Exercise aim:
Copy the data exactly from the line that contains "block('eye', 0.054, 0.03, 0.03, side" through the line that contains "const feather = add('wingFeather', new", keeping both end lines and leaving out everything else.

Segment Open

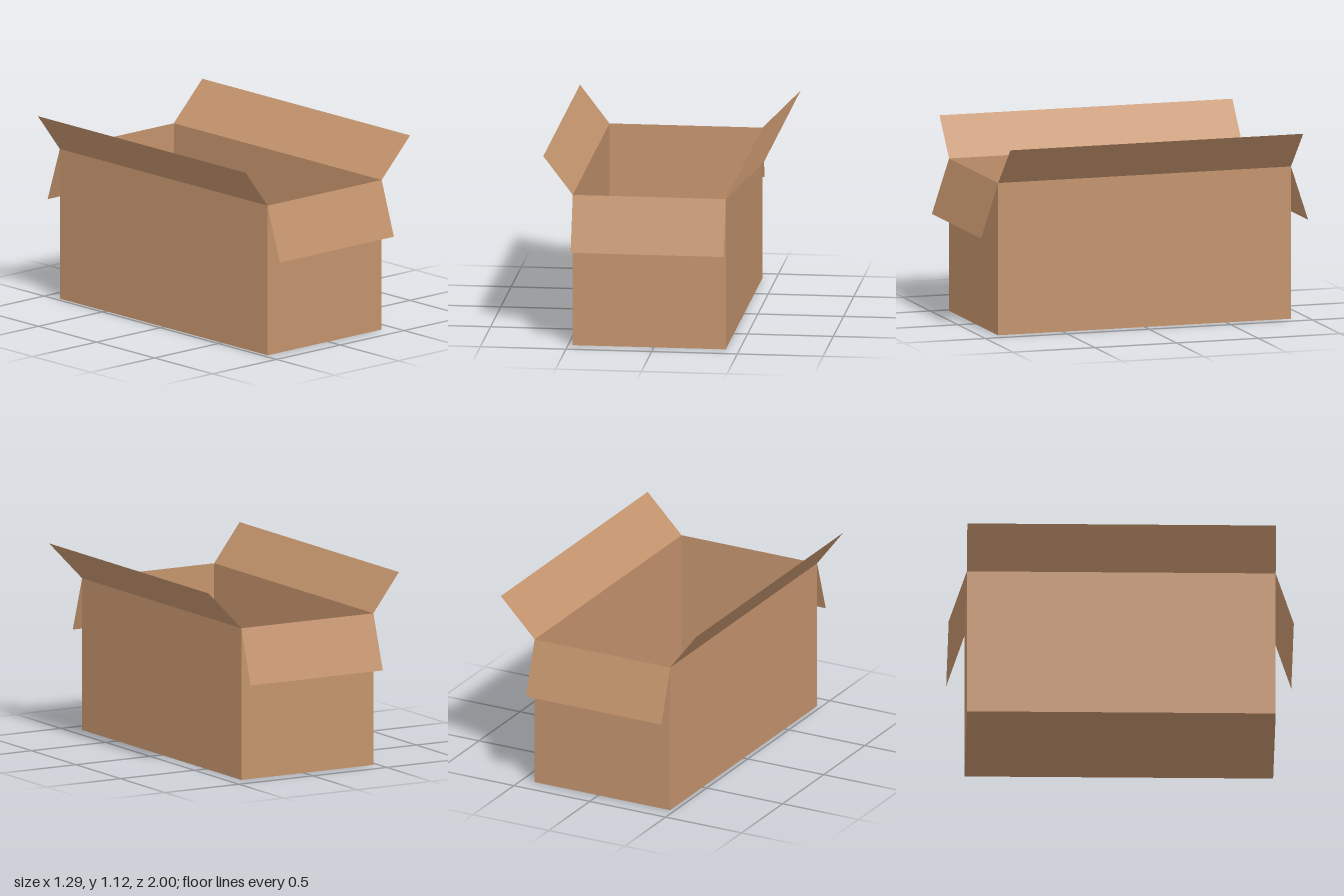
import * as THREE from 'three';

export function createModel() {
  const model = new THREE.Group();
  const cardboard = new THREE.MeshStandardMaterial({ color: 0xc4946d, side: THREE.DoubleSide });
  cardboard.name = 'cardboard';

  // Thin flat sheet from four corners, counter-clockwise seen from outside
  function panel(name, corners) {
    const geometry = new THREE.BufferGeometry();
    geometry.setAttribute('position', new THREE.Float32BufferAttribute(corners.flat(), 3));
    geometry.setIndex([0, 1, 2, 0, 2, 3]);
    geometry.computeVertexNormals();
    const mesh = new THREE.Mesh(geometry, cardboard);
    mesh.name = name;
    model.add(mesh);
  }

  const left = 0.42, right = -0.473, depth = 0.895, height = 0.895;

  // Each side: its two bottom corners [x, z] and the outward reach and rise of its flap
  const sides = [
    { name: 'front', a: [right, depth], b: [left, depth], out: [0, 0.105], rise: -0.32 },
    { name: 'left', a: [left, depth], b: [left, -depth], out: [0.223, 0], rise: 0.228 },
    { name: 'back', a: [left, -depth], b: [right, -depth], out: [0, -0.105], rise: -0.32 },
    { name: 'right', a: [right, -depth], b: [right, depth], out: [-0.172, 0], rise: 0.226 },
  ];

  for (const { name, a, b, out, rise } of sides) {
    const at = ([x, z], y) => [x, y, z];
    const tip = ([x, z]) => [x + out[0], height + rise, z + out[1]];
    panel(name + 'Wall', [at(a, 0), at(b, 0), at(b, height), at(a, height)]);
    panel(name + 'Flap', [at(a, height), at(b, height), tip(b), tip(a)]);
  }

  // Floor, facing down
  panel('floor', [[right, 0, -depth], [left, 0, -depth], [left, 0, depth], [right, 0, depth]]);

  return model;
}
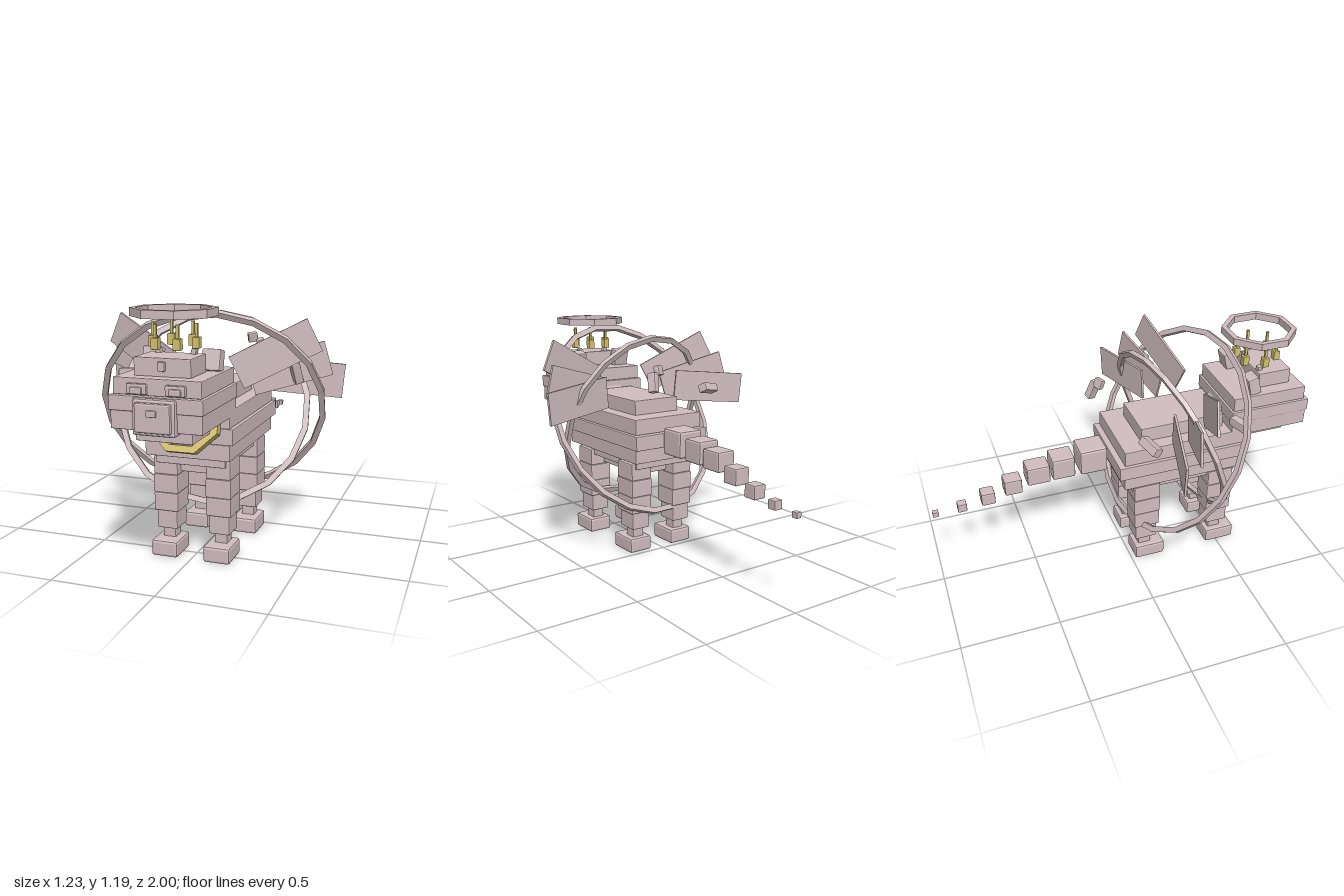
import * as THREE from 'three';
import { RoundedBoxGeometry } from 'three/addons/geometries/RoundedBoxGeometry.js';

const skin = new THREE.MeshStandardMaterial({ name: 'dusty pink', color: 0xd0bdc1, flatShading: true });
const gold = new THREE.MeshStandardMaterial({ name: 'pale gold', color: 0xd4c26c, flatShading: true });

export function createModel() {
  const model = new THREE.Group();

  const add = (name, geometry, x, y, z, material = skin) => {
    const mesh = new THREE.Mesh(geometry, material);
    mesh.name = name;
    mesh.position.set(x, y, z);
    model.add(mesh);
    return mesh;
  };
  // box with chamfered edges, placed by its centre
  const block = (name, w, h, d, x, y, z, material = skin, bevel = 0.006) =>
    add(name, new RoundedBoxGeometry(w, h, d, 1, bevel), x, y, z, material);
  // box centred on x = 0, given by its y and z ranges
  const slab = (name, w, y0, y1, z0, z1, bevel = 0.004) =>
    block(name, w, y1 - y0, z1 - z0, 0, (y0 + y1) / 2, (z0 + z1) / 2, skin, bevel);
  // faceted hoop around the z axis
  const hoop = (sides, outer, inner, depth) => {
    const points = (r) => Array.from({ length: sides }, (_, i) => {
      const a = ((i + 0.5) / sides) * Math.PI * 2;
      return new THREE.Vector2(r * Math.cos(a), r * Math.sin(a));
    });
    const shape = new THREE.Shape(points(outer));
    shape.holes.push(new THREE.Path(points(inner)));
    return new THREE.ExtrudeGeometry(shape, { depth, bevelEnabled: false }).translate(0, 0, -depth / 2);
  };

  // stepped torso
  slab('back', 0.27, 0.73, 0.81, 0.06, 0.51);
  slab('upperTorso', 0.41, 0.655, 0.735, -0.05, 0.62);
  slab('middleTorso', 0.44, 0.58, 0.655, -0.08, 0.62);
  slab('lowerTorso', 0.41, 0.505, 0.58, -0.05, 0.62);
  slab('belly', 0.34, 0.46, 0.505, 0, 0.58);
  slab('keel', 0.22, 0.41, 0.465, 0.08, 0.52);

  // neck and collar
  slab('neck', 0.16, -0.12, 0.12, -0.12, 0.12).position.set(0, 0.73, 0.61);
  model.getObjectByName('neck').rotation.x = 0.6;
  const collar = add('collar', hoop(8, 0.177, 0.143, 0.045), 0, 0.7, 0.625, gold);
  collar.rotation.x = -0.38;

  // legs: stacked blocks given as width, depth, bottom, top, forward shift
  const legBlocks = [
    [0.12, 0.14, 0.4, 0.49, 0], [0.124, 0.145, 0.31, 0.4, 0], [0.122, 0.14, 0.22, 0.31, 0],
    [0.102, 0.118, 0.13, 0.22, 0], [0.064, 0.07, 0.07, 0.13, 0], [0.13, 0.166, 0.003, 0.082, 0.022],
  ];
  for (const side of [-1, 1]) {
    for (const [end, z] of [['front', 0.495], ['hind', 0.08]]) {
      legBlocks.forEach(([w, d, y0, y1, dz], i) => {
        const part = i === 5 ? 'Foot' : 'Leg';
        block(end + part, w, y1 - y0, d, side * 0.13, (y0 + y1) / 2, z + dz, skin, i === 5 ? 0.012 : 0.006);
      });
    }
  }

  // tapering tail: size, depth, y, z
  const tail = [
    [0.138, 0.145, 0.62, -0.168], [0.118, 0.12, 0.606, -0.325], [0.1, 0.12, 0.587, -0.455],
    [0.083, 0.09, 0.54, -0.587], [0.068, 0.07, 0.495, -0.718], [0.045, 0.046, 0.465, -0.851],
    [0.028, 0.03, 0.452, -0.985],
  ];
  for (const [s, d, y, z] of tail) block('tailSegment', s, s, d, 0, y, z, skin, s * 0.09);

  // stepped head
  slab('jaw', 0.26, 0.64, 0.71, 0.62, 0.87);
  slab('cheeks', 0.41, 0.705, 0.787, 0.53, 0.95);
  slab('face', 0.42, 0.785, 0.85, 0.525, 0.957);
  slab('crown', 0.395, 0.85, 0.922, 0.535, 0.935);
  slab('forehead', 0.257, 0.92, 1.0, 0.7, 0.877);
  slab('foreheadStud', 0.032, 0.945, 0.985, 0.86, 0.89);
  slab('muzzle', 0.192, 0.69, 0.845, 0.9, 0.974, 0.01);
  slab('muzzleTip', 0.16, 0.705, 0.83, 0.95, 0.99, 0.008);
  slab('nose', 0.043, 0.775, 0.803, 0.97, 1.0);
  for (const side of [-1, 1]) {
    block('brow', 0.09, 0.045, 0.03, side * 0.086, 0.878, 0.935);
    block('eye', 0.054, 0.03, 0.03, side * 0.086, 0.872, 0.943);
    const ear = block('ear', 0.085, 0.095, 0.06, side * 0.14, 0.965, 0.65);
    ear.rotation.x = -0.25;
    const horn = block('innerEar', 0.025, 0.09, 0.03, side * 0.075, 0.98, 0.72);
    horn.rotation.z = -side * 0.25;
  }

  // circle of six gold candles beneath the halo
  for (let i = 0; i < 6; i++) {
    const a = (i / 6) * Math.PI * 2;
    const x = 0.1 * Math.cos(a), z = 0.738 + 0.1 * Math.sin(a);
    block('candle', 0.034, 0.05, 0.034, x, 1.051, z, gold, 0.004);
    add('candleWick', new THREE.BoxGeometry(0.012, 0.06, 0.012), x, 1.103, z, gold);
  }
  const halo = add('halo', hoop(8, 0.189, 0.162, 0.036), 0, 1.179, 0.74);
  halo.rotation.x = Math.PI / 2;

  // two tilted orbit hoops, each turned towards its normal
  const orbit = (name, radius, sides, y, z, normal) => {
    const ring = add(name, hoop(sides, radius + 0.014, radius - 0.014, 0.024), 0, y, z);
    ring.quaternion.setFromUnitVectors(new THREE.Vector3(0, 0, 1), normal.normalize());
  };
  orbit('largeOrbit', 0.536, 20, 0.682, 0.272, new THREE.Vector3(0.18, -0.47, 0.863));
  orbit('smallOrbit', 0.463, 18, 0.68, 0.275, new THREE.Vector3(0.17, 0.32, 0.93));

  // floating shards: size, position, rotation
  const shards = [
    [[0.11, 0.045, 0.045], [-0.325, 0.862, 0.505], [0, 0.3, 0]],
    [[0.12, 0.045, 0.05], [-0.325, 0.84, 0.035], [0.5, 0.35, 0]],
    [[0.04, 0.1, 0.045], [0.135, 0.925, -0.105], [0.25, 0.4, 0.2]],
    [[0.05, 0.05, 0.03], [0.09, 0.98, -0.085], [0.3, 0.5, 0]],
    [[0.042, 0.11, 0.05], [0.412, 0.868, 0.26], [0.3, 0.6, 0.15]],
  ];
  for (const [size, p, r] of shards) block('shard', ...size, ...p).rotation.set(...r);

  // wings: three flat feathers per side, from root to tip
  const feathers = [
    [[0.16, 0.87, 0.39], [0.505, 1.05, 0.29]],
    [[0.2, 0.83, 0.29], [0.552, 0.932, 0.195]],
    [[0.22, 0.845, 0.2], [0.608, 0.808, 0.1]],
  ];
  for (const side of [-1, 1]) {
    for (const [root, tip] of feathers) {
      const a = new THREE.Vector3(...root), b = new THREE.Vector3(...tip);
      const d = b.clone().sub(a), c = a.clone().add(b).multiplyScalar(0.5);
      const feather = add('wingFeather', new THREE.BoxGeometry(d.length(), 0.165, 0.012), side * c.x, c.y, c.z);
      feather.rotation.set(0, side * Math.atan2(-d.z, d.x), side * Math.atan2(d.y, Math.hypot(d.x, d.z)), 'YZX');
    }
  }
  return model;
}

Segment Closed

Response:
    block('eye', 0.054, 0.03, 0.03, side * 0.086, 0.872, 0.943);
    const ear = block('ear', 0.085, 0.095, 0.06, side * 0.14, 0.965, 0.65);
    ear.rotation.x = -0.25;
    const horn = block('innerEar', 0.025, 0.09, 0.03, side * 0.075, 0.98, 0.72);
    horn.rotation.z = -side * 0.25;
  }

  // circle of six gold candles beneath the halo
  for (let i = 0; i < 6; i++) {
    const a = (i / 6) * Math.PI * 2;
    const x = 0.1 * Math.cos(a), z = 0.738 + 0.1 * Math.sin(a);
    block('candle', 0.034, 0.05, 0.034, x, 1.051, z, gold, 0.004);
    add('candleWick', new THREE.BoxGeometry(0.012, 0.06, 0.012), x, 1.103, z, gold);
  }
  const halo = add('halo', hoop(8, 0.189, 0.162, 0.036), 0, 1.179, 0.74);
  halo.rotation.x = Math.PI / 2;

  // two tilted orbit hoops, each turned towards its normal
  const orbit = (name, radius, sides, y, z, normal) => {
    const ring = add(name, hoop(sides, radius + 0.014, radius - 0.014, 0.024), 0, y, z);
    ring.quaternion.setFromUnitVectors(new THREE.Vector3(0, 0, 1), normal.normalize());
  };
  orbit('largeOrbit', 0.536, 20, 0.682, 0.272, new THREE.Vector3(0.18, -0.47, 0.863));
  orbit('smallOrbit', 0.463, 18, 0.68, 0.275, new THREE.Vector3(0.17, 0.32, 0.93));

  // floating shards: size, position, rotation
  const shards = [
    [[0.11, 0.045, 0.045], [-0.325, 0.862, 0.505], [0, 0.3, 0]],
    [[0.12, 0.045, 0.05], [-0.325, 0.84, 0.035], [0.5, 0.35, 0]],
    [[0.04, 0.1, 0.045], [0.135, 0.925, -0.105], [0.25, 0.4, 0.2]],
    [[0.05, 0.05, 0.03], [0.09, 0.98, -0.085], [0.3, 0.5, 0]],
    [[0.042, 0.11, 0.05], [0.412, 0.868, 0.26], [0.3, 0.6, 0.15]],
  ];
  for (const [size, p, r] of shards) block('shard', ...size, ...p).rotation.set(...r);

  // wings: three flat feathers per side, from root to tip
  const feathers = [
    [[0.16, 0.87, 0.39], [0.505, 1.05, 0.29]],
    [[0.2, 0.83, 0.29], [0.552, 0.932, 0.195]],
    [[0.22, 0.845, 0.2], [0.608, 0.808, 0.1]],
  ];
  for (const side of [-1, 1]) {
    for (const [root, tip] of feathers) {
      const a = new THREE.Vector3(...root), b = new THREE.Vector3(...tip);
      const d = b.clone().sub(a), c = a.clone().add(b).multiplyScalar(0.5);
      const feather = add('wingFeather', new THREE.BoxGeometry(d.length(), 0.165, 0.012), side * c.x, c.y, c.z);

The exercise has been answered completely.